_WHAT YOU WILL DO_.
Identify each line below containing the string "finish" and copy it.

(Records from a dataset)
########

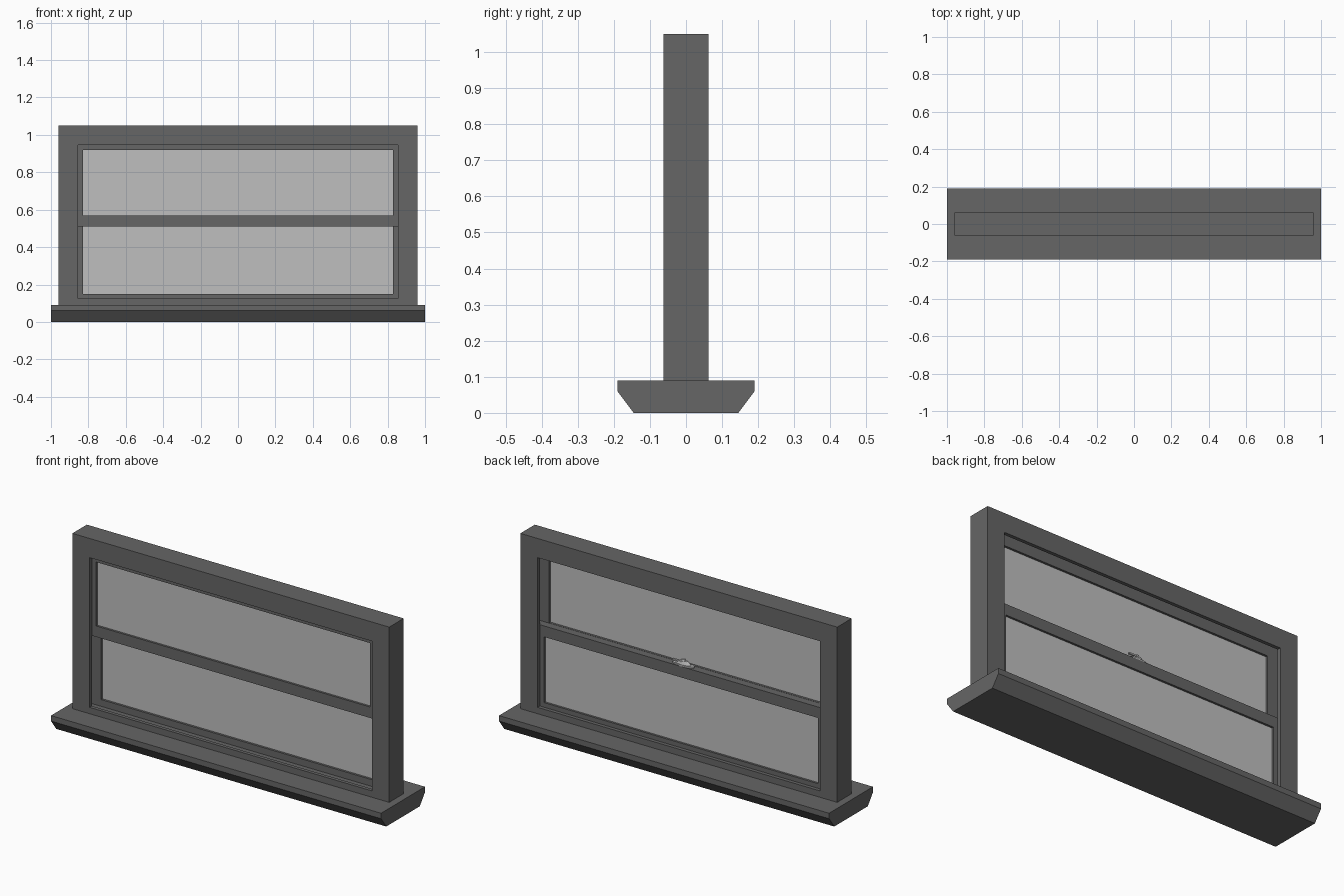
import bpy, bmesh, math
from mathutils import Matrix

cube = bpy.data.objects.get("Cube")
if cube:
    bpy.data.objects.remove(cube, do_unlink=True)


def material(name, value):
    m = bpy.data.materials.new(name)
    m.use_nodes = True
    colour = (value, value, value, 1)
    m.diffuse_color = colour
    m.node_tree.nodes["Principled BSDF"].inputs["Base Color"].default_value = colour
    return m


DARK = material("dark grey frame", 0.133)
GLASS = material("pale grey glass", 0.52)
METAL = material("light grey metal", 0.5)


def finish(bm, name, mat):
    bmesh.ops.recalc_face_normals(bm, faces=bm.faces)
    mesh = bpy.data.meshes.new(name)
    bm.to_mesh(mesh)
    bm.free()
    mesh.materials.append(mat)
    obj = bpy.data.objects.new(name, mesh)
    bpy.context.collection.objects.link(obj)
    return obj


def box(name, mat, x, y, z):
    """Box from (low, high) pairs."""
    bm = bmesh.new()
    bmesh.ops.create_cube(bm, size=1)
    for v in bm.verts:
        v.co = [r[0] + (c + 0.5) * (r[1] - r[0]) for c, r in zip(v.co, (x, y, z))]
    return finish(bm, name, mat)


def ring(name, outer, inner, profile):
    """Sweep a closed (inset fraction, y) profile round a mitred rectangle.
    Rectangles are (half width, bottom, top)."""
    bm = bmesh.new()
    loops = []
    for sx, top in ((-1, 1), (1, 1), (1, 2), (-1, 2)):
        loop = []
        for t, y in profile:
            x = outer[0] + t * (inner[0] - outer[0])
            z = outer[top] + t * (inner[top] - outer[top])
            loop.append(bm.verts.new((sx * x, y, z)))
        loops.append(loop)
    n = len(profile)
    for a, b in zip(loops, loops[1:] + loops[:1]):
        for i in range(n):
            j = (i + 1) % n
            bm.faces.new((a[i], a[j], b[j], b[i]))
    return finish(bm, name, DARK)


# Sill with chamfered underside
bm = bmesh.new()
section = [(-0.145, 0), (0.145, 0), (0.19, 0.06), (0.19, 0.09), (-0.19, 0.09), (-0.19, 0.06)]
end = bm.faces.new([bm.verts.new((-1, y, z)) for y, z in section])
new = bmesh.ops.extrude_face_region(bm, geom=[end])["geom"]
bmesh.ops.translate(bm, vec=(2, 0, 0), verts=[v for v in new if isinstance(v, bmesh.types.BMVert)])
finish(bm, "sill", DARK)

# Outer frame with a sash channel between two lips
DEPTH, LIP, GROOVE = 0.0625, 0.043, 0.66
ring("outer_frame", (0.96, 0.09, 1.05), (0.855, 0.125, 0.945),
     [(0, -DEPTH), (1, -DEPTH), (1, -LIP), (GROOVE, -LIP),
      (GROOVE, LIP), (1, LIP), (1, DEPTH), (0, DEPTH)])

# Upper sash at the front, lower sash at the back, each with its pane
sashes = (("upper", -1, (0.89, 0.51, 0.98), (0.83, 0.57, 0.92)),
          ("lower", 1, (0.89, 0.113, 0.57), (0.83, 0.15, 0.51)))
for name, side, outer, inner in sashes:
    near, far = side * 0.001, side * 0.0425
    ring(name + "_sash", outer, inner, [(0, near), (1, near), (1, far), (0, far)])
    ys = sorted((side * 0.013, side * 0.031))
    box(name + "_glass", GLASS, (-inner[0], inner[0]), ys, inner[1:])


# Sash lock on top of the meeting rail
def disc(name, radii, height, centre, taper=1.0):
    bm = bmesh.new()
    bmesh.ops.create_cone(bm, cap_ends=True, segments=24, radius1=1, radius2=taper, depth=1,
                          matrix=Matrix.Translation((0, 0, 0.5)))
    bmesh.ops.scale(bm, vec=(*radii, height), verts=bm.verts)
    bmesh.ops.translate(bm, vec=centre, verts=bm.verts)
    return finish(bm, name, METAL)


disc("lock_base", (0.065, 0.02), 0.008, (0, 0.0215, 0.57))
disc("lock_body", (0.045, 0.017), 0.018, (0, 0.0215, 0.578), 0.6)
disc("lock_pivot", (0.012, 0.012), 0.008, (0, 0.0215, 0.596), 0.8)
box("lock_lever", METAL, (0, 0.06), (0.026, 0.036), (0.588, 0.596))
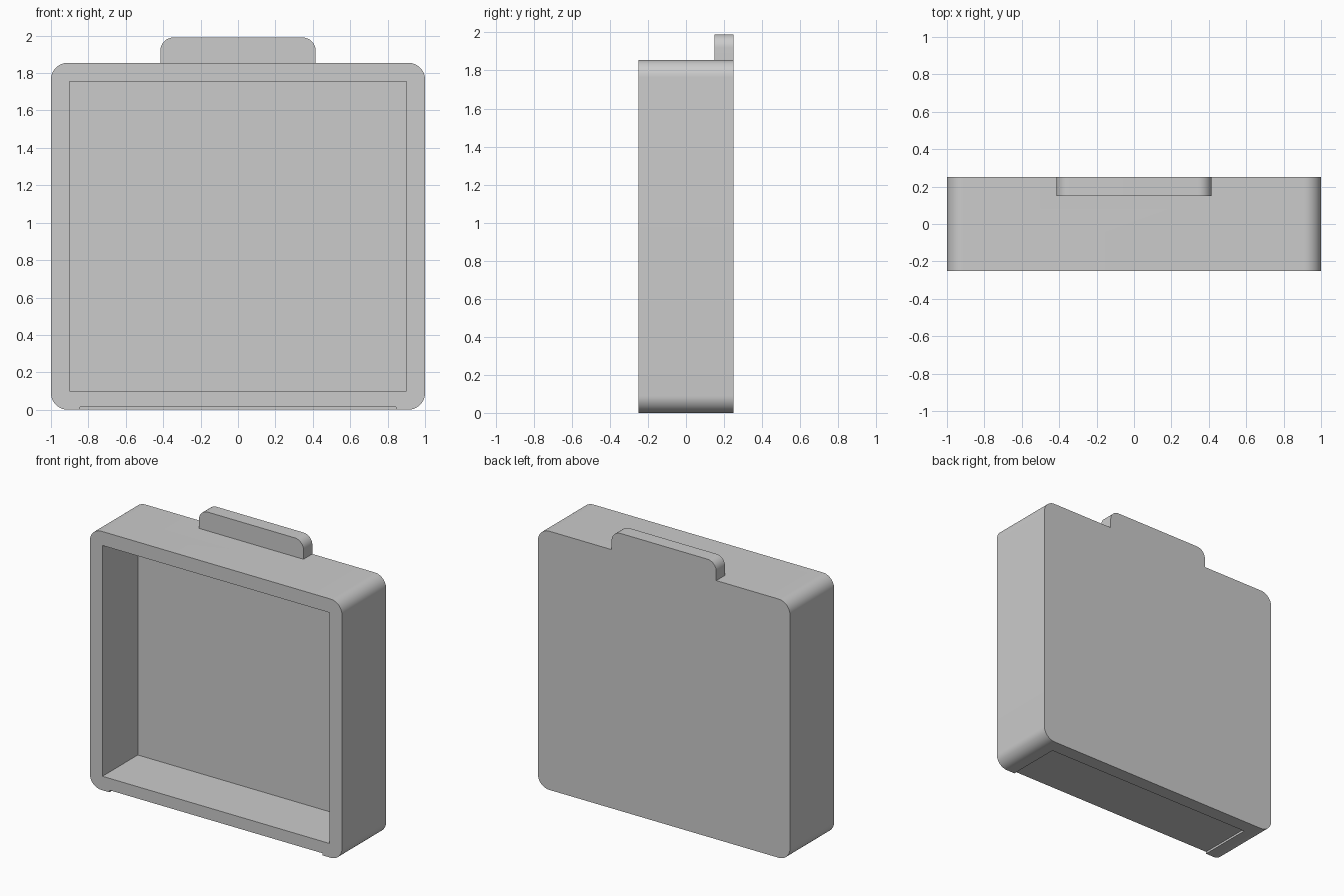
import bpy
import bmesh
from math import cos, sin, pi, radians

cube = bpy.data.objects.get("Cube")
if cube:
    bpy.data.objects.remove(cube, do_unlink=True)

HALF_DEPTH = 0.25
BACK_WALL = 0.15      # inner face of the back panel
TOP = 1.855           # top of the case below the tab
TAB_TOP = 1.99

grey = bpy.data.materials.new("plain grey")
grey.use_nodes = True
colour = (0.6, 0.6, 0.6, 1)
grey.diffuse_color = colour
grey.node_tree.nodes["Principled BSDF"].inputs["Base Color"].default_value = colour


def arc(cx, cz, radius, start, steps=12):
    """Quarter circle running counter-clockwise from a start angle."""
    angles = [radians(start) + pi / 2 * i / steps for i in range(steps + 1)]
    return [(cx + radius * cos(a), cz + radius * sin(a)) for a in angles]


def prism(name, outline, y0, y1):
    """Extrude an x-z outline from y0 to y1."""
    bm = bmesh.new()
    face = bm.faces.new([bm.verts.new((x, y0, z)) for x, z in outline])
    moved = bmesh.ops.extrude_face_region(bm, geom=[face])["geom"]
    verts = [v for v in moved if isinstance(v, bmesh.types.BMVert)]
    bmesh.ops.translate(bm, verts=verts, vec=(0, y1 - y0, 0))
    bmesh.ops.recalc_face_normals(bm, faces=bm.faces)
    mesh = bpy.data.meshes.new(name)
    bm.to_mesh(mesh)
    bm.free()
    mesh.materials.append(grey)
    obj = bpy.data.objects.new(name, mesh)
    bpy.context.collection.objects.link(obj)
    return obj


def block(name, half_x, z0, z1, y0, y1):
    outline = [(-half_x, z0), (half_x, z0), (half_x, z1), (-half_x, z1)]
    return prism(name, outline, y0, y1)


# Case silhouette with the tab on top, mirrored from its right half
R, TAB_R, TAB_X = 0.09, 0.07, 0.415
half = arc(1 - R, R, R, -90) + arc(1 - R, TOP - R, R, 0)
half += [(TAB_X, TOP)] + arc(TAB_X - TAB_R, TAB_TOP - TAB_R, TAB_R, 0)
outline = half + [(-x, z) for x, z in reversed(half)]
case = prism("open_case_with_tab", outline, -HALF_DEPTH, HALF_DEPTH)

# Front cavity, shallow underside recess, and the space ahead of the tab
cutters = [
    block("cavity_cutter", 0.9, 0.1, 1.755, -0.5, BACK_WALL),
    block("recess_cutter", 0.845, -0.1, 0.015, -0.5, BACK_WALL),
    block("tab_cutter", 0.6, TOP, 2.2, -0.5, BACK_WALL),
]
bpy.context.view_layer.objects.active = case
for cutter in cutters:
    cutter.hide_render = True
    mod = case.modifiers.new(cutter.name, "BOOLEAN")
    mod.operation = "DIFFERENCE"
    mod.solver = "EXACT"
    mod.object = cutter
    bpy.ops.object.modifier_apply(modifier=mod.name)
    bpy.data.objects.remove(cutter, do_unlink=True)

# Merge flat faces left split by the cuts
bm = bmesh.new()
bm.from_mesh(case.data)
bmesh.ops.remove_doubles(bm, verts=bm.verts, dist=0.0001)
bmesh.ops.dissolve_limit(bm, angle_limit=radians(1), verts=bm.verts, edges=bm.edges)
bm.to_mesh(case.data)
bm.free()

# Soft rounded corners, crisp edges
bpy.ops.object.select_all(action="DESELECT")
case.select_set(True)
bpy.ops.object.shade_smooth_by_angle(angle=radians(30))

########

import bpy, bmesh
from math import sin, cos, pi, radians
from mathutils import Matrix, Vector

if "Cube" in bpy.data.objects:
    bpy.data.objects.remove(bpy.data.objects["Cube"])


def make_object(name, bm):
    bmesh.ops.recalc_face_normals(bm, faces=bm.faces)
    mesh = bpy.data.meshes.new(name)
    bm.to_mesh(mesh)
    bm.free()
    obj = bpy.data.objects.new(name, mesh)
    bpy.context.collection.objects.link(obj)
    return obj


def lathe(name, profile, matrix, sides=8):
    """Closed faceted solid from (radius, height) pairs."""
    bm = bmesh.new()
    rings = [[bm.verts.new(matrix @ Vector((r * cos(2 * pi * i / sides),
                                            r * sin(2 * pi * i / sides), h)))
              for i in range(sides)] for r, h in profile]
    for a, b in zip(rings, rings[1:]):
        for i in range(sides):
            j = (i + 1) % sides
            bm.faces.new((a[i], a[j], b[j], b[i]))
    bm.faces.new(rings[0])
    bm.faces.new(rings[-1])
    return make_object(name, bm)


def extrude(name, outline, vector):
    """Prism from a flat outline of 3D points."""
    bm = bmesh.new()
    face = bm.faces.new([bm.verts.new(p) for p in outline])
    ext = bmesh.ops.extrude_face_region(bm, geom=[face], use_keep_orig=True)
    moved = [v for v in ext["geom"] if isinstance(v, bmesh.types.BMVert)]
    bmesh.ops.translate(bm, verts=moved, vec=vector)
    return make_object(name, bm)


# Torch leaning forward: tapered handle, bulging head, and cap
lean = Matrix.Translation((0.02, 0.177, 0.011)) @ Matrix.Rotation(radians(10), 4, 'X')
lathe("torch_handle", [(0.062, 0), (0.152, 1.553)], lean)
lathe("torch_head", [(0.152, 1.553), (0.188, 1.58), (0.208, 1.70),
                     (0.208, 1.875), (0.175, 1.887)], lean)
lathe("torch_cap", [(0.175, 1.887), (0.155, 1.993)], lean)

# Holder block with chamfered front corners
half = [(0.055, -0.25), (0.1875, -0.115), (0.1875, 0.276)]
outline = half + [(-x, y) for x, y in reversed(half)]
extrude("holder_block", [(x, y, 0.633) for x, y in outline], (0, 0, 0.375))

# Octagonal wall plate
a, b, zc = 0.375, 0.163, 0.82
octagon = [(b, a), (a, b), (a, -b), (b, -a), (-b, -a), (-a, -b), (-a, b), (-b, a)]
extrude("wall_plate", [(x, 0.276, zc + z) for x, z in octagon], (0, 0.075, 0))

########

_RESULT OF THIS EXERCISE_.
def finish(bm, name, mat):
    return finish(bm, name, mat)
    return finish(bm, name, DARK)
finish(bm, "sill", DARK)
    return finish(bm, name, METAL)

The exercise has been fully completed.